This week has been a pretty significant one in the history of space exploration, as no less than three different space probes achieved important milestones in their missions.
At 5:33am GMT on 1st January, the New Horizons probe passed within 3500km of a 33km-long object named Ultima Thule (a Latin phrase used historically to describe places beyond the edge of the map) – at 6.5 billion km from Earth, this was the most distant object in the Solar System ever to be encountered by a probe. After New Horizons accomplished the first flyby of Pluto in 2015, astronomers were keen to attempt another encounter with an object in the Kuiper Belt, the area of the Solar System beyond the orbits of the eight planets. As described here by Alex Parker, the search for a suitable target had resulted in the discovery of Ultima Thule – or 2014 MU69 – in 2014. It is of particular interest for being a “Cold Classical” Kuiper Belt object; the fact that the plane of its orbit is similar to those of the planets suggests that it hasn’t been significantly disturbed since the Solar System was first formed, essentially making it a space fossil.
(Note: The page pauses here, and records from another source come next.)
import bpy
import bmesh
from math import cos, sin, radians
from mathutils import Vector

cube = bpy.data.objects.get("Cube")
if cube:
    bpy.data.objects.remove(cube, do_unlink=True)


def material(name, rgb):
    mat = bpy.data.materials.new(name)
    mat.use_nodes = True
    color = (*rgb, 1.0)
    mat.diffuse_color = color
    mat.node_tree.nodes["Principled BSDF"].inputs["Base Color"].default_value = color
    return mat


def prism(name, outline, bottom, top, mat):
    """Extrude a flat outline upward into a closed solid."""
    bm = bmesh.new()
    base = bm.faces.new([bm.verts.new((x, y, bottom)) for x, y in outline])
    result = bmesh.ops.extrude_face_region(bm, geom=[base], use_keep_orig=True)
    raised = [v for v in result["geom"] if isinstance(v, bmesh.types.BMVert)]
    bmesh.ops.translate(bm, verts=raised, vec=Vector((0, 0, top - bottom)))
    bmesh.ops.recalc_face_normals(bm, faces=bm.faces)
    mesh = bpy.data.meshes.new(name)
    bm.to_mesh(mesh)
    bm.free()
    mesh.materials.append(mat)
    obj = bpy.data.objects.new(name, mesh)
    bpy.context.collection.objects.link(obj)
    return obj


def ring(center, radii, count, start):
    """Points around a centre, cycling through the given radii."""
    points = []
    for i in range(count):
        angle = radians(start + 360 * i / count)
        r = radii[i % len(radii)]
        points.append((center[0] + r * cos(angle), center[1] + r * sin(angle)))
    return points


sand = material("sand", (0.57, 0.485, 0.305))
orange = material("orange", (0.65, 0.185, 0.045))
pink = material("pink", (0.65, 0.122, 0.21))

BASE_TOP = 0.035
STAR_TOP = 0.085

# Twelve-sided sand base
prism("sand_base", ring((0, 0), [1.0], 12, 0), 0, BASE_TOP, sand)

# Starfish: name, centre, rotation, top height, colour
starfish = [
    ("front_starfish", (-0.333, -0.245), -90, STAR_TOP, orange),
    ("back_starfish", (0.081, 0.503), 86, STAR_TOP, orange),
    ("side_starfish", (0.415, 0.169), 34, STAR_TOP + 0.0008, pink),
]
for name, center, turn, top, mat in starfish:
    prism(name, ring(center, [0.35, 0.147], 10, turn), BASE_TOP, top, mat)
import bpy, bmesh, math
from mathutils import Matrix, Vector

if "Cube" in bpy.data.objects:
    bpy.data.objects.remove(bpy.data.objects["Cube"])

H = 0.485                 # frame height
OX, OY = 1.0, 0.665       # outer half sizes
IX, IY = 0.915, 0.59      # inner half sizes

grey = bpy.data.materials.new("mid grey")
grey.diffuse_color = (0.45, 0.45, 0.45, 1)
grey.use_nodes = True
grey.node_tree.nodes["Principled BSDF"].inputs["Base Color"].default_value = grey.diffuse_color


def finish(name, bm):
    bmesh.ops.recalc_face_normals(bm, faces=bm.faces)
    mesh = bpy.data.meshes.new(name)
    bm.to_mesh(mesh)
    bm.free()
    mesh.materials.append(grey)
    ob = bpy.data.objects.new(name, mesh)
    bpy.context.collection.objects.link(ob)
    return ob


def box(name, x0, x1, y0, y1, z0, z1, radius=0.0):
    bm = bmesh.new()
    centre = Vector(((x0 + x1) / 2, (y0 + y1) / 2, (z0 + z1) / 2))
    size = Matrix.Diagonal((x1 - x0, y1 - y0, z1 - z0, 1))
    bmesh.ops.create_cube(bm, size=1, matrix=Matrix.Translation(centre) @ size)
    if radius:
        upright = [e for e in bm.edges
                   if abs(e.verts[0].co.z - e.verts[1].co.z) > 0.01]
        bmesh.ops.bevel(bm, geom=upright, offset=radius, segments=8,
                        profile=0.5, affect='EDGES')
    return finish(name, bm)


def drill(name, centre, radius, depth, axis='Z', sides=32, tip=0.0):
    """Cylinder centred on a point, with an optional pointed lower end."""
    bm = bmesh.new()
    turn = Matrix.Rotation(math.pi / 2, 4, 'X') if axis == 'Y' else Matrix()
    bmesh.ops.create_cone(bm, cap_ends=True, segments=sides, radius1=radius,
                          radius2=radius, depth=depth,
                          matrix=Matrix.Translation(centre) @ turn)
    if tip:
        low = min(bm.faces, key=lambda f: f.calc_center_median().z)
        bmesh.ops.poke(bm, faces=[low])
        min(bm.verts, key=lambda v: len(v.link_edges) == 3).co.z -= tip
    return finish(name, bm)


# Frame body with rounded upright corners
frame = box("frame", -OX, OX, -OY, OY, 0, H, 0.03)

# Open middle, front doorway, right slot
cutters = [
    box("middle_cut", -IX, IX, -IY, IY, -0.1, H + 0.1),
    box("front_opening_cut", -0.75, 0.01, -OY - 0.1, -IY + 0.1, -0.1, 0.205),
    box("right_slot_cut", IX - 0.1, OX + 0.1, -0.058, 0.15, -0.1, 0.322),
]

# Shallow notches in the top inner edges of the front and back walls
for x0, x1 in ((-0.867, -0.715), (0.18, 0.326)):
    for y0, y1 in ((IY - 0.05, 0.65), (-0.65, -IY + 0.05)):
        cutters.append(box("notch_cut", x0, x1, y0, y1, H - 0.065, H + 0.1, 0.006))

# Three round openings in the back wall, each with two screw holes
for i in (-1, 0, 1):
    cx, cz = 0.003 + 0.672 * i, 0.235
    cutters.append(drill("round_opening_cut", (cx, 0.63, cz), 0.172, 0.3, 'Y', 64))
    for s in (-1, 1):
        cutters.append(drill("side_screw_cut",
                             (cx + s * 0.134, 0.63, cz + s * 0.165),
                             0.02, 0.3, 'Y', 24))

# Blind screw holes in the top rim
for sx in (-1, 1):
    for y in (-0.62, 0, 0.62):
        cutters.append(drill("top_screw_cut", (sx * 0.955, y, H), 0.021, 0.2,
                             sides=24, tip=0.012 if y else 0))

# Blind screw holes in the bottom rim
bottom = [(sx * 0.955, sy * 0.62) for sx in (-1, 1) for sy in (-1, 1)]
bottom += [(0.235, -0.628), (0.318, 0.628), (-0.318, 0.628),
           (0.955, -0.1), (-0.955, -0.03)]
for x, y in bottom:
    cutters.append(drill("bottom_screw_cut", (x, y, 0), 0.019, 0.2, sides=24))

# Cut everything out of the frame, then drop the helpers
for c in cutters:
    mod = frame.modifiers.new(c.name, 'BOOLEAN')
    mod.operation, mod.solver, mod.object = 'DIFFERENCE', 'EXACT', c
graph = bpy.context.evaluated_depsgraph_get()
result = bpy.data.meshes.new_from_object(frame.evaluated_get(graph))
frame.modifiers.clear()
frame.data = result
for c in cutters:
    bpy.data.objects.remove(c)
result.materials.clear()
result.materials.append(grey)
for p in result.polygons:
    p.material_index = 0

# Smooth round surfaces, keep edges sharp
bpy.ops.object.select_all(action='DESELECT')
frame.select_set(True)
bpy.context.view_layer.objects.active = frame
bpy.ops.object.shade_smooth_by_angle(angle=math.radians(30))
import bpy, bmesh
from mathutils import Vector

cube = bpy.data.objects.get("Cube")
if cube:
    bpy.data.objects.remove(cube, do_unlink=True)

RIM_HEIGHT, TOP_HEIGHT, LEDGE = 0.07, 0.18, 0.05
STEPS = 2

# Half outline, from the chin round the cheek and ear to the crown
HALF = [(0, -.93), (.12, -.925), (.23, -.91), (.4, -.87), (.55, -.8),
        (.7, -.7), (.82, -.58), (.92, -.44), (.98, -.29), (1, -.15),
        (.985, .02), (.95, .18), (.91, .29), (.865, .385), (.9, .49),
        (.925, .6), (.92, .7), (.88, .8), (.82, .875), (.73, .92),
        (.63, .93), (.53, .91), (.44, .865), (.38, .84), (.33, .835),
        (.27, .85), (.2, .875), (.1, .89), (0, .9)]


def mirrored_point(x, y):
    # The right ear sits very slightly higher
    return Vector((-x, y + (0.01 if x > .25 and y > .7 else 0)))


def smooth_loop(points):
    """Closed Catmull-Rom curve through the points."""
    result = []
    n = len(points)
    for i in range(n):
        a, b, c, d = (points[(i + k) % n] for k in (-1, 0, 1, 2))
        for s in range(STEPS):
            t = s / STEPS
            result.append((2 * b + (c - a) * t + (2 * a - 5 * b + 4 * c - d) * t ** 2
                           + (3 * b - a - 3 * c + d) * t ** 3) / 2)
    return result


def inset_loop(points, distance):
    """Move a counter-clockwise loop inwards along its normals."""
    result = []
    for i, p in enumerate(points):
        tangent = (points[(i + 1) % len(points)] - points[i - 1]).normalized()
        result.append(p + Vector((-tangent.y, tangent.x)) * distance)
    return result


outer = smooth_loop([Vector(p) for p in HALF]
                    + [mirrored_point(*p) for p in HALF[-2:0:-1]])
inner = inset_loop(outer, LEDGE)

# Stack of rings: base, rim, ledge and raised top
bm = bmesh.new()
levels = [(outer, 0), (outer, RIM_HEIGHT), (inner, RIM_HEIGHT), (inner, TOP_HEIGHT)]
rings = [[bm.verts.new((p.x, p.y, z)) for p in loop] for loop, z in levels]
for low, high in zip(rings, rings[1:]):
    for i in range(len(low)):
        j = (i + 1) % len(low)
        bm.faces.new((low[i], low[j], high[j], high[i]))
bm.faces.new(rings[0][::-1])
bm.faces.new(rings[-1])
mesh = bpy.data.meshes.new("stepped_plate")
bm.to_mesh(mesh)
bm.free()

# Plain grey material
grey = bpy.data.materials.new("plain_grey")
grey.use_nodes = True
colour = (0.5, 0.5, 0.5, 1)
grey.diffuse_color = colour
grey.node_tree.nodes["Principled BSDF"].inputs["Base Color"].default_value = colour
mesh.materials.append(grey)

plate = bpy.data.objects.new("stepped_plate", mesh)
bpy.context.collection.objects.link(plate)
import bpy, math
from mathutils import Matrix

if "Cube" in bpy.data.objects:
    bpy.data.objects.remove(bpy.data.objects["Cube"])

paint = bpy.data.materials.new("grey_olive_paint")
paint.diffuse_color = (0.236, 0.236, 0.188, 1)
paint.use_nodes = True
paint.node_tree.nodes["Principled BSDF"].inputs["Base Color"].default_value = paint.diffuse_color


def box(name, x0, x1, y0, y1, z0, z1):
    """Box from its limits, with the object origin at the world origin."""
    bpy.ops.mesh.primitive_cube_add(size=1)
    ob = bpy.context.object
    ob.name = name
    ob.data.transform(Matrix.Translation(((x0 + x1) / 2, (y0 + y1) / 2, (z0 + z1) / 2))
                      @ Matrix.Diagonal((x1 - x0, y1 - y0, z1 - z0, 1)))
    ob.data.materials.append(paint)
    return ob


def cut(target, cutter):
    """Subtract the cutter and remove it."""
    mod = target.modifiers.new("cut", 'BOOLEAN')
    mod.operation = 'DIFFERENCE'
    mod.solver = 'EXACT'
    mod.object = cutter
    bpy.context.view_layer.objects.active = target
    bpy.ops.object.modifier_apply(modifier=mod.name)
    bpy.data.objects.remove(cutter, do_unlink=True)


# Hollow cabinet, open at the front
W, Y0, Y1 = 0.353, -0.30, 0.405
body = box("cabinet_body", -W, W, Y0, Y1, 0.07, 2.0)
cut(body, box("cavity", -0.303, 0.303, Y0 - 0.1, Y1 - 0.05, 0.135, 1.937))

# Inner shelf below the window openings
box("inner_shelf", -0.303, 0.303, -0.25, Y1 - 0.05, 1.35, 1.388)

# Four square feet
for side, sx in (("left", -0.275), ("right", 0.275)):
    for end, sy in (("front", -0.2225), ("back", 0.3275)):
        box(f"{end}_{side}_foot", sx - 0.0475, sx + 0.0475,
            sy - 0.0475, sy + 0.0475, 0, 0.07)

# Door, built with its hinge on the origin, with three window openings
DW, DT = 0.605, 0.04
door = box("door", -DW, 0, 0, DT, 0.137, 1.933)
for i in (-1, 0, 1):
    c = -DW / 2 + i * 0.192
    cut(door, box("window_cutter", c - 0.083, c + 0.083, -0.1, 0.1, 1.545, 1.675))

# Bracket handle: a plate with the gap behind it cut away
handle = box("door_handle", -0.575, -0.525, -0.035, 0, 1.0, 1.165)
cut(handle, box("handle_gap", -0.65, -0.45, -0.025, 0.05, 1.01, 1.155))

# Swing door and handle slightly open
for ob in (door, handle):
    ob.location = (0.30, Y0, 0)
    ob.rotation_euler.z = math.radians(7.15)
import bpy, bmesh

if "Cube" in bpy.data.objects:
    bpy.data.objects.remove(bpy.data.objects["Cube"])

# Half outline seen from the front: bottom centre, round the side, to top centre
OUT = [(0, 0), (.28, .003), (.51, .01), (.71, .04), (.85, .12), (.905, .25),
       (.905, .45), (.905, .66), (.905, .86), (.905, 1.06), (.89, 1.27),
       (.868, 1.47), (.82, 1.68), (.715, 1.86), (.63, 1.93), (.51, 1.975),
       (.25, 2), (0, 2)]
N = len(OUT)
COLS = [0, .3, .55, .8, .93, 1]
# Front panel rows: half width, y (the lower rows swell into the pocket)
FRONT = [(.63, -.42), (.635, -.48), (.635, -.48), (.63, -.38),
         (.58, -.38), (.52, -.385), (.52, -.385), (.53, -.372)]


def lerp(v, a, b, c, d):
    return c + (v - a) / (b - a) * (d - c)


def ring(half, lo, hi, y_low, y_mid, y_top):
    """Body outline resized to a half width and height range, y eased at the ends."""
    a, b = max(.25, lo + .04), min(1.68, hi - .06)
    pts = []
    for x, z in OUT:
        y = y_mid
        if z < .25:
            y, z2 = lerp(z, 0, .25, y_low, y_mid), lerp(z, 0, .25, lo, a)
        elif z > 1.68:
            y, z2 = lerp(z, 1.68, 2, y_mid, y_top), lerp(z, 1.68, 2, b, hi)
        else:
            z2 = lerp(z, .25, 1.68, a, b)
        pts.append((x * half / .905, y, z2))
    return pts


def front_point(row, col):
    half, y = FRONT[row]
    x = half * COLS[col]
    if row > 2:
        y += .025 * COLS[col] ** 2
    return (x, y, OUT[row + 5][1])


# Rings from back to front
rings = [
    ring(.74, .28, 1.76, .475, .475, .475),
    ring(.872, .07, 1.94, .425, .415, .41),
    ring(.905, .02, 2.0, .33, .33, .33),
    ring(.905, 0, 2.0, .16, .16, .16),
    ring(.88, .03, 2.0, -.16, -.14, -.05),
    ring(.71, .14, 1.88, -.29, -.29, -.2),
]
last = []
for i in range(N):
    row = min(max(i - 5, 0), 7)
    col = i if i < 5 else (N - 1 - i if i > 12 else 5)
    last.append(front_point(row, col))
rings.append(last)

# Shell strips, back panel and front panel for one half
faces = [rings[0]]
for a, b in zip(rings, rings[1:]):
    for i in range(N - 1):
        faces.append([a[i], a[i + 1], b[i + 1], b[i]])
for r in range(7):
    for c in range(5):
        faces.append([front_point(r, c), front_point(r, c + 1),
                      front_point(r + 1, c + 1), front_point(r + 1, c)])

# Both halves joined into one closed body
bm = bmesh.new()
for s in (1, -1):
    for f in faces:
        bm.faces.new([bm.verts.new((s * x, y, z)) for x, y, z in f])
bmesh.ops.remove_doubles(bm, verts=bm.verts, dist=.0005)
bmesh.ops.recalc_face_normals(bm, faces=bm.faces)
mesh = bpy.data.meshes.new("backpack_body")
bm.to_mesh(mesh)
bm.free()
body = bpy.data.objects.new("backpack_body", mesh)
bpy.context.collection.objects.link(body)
It will now take New Horizons almost two years to send all of its data back across billions of kilometres to Earth, including the best pictures of Ultima Thule. What we have seen so far reveals that Ultima Thule is actually two objects that have combined into one, in a snowman shape – though this had already been deduced by observing exactly how Ultima Thule eclipsed the light of a star that it passed in front of – and that it is a red colour. As for New Horizons, it has enough fuel left for an encounter with one more object as it continues its journey through the Kuiper Belt.
Then, on 3rd January, a Chinese probe named Chang’e 4 made a soft touchdown on the far side of the Moon – something that no lunar lander has ever done before. The obvious challenge of exploring the Moon’s non-Earth-facing side is that from there, a spacecraft cannot directly communicate with Earth. In the days of the Apollo program, geologist-astronaut Harrison Schmitt proposed a manned far-side landing using relay satellites for communication, but the idea was rejected for being both too risky and expensive. Now, China has achieved the feat (albeit with an unmanned spacecraft) using their own relay satellite in a precise orbit. Having touched down in the Von Karman crater in the Moon’s southern hemisphere, and deployed a rover, Chang’e 4 will now explore the geology of the far side; it is also carrying a spectrometer to pick up radio waves from the Sun and elsewhere (on the far side, there will be no interference from Earth), plus some insect and plant specimens.
These two accomplishments were pretty well publicised in the media, but there was also a third probe that made history on 31st December: OSIRIS-REx went into orbit around the asteroid Bennu, the smallest object that a probe has ever orbited. After being launched in September 2016, OSIRIS-REx caught up with Bennu – which follows an elliptical orbit, spending most of its time between Earth and Mars – on 3rd December; as they orbited the Sun together, the probe performed a number of flybys back and forth around the asteroid before making its orbital insertion. As Bennu only has a diameter of around 500m, its gravity is negligible; OSIRIS-REx must orbit about a mile from the asteroid’s centre, and so slowly that it takes 62 hours to complete one revolution. In 2020, the probe will fly down to try and collect a sample from Bennu’s surface, which it will then return to Earth in 2023.
Meanwhile, there’s more news: the Falcon 9 carrying SpaceX’s Crew Dragon spacecraft has been rolled out to Launch Pad 39A at Cape Canaveral, before its first unmanned test launch – if this mission is successful, SpaceX will be one step closer to sending astronauts to the International Space Station!